> Your task: Every line holding the string "height" should be copied from the listing.

> Excerpted data:
_ _ _ _ _

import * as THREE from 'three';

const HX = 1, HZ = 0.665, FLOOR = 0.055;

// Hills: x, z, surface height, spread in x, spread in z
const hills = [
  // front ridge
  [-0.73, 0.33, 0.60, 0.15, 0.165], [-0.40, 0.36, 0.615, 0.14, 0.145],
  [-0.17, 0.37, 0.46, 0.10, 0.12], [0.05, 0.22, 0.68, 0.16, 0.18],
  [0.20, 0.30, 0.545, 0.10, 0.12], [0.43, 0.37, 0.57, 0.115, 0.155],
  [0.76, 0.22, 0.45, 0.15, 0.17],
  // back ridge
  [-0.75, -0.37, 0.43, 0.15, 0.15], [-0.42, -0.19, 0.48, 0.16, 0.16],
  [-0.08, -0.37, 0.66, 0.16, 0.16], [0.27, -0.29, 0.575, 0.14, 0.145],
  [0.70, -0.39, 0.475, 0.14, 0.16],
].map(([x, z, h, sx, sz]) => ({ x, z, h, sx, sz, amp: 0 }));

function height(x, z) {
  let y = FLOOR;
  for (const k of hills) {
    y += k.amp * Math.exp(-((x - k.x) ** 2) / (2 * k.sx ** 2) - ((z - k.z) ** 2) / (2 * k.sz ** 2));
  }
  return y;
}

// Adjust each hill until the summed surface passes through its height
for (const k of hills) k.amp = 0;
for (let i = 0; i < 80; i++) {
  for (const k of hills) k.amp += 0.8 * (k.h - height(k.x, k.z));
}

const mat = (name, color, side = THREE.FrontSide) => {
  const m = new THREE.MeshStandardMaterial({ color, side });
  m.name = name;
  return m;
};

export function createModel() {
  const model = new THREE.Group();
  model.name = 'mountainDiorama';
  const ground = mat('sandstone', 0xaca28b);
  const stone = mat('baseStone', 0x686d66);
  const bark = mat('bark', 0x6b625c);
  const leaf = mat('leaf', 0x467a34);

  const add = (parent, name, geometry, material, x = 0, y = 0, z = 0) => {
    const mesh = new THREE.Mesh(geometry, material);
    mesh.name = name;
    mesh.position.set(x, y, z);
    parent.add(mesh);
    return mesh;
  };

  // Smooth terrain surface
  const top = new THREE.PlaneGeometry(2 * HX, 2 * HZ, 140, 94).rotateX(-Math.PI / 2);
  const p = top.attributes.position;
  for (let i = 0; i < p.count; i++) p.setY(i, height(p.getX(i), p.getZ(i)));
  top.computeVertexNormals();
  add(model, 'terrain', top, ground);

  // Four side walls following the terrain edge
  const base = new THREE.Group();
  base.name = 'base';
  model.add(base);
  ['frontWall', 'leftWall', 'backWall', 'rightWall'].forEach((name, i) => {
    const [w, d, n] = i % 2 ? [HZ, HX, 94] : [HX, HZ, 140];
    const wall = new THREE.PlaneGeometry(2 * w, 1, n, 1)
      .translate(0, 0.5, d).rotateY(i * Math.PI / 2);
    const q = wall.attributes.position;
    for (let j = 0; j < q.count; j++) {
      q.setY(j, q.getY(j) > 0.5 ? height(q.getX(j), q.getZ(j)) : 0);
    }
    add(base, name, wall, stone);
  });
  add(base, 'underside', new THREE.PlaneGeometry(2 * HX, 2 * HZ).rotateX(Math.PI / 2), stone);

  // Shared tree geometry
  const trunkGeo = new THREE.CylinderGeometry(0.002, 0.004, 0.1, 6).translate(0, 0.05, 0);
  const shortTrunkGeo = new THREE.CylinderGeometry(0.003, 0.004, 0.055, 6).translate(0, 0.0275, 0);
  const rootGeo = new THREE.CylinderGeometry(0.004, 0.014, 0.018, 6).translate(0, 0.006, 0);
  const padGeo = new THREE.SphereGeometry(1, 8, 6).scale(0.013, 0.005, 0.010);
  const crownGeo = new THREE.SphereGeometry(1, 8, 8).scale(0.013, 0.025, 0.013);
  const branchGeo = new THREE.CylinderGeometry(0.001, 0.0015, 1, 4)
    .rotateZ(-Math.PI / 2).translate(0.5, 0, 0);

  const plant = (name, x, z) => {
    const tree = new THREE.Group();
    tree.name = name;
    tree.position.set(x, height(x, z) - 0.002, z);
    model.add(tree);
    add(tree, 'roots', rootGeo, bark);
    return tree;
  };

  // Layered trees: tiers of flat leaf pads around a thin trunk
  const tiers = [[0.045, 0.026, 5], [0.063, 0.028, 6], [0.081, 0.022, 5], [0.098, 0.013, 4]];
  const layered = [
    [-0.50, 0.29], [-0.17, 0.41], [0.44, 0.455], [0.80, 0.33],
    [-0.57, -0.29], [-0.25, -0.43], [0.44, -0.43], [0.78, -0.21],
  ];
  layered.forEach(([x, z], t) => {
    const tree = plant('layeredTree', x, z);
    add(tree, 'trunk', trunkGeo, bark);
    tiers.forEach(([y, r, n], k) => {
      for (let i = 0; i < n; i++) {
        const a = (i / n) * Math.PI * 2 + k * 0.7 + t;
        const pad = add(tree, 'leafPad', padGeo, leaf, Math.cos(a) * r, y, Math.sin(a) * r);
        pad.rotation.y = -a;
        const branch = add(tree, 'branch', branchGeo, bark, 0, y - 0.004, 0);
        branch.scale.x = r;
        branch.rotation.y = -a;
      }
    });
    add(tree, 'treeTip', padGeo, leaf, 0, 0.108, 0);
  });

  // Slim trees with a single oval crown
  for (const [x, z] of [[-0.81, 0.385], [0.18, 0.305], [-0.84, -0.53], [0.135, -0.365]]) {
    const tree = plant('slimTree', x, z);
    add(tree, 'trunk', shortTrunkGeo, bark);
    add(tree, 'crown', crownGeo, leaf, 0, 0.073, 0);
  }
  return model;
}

_ _ _ _ _

> Written response:
// Hills: x, z, surface height, spread in x, spread in z
function height(x, z) {
// Adjust each hill until the summed surface passes through its height
  for (const k of hills) k.amp += 0.8 * (k.h - height(k.x, k.z));
  for (let i = 0; i < p.count; i++) p.setY(i, height(p.getX(i), p.getZ(i)));
      q.setY(j, q.getY(j) > 0.5 ? height(q.getX(j), q.getZ(j)) : 0);
    tree.position.set(x, height(x, z) - 0.002, z);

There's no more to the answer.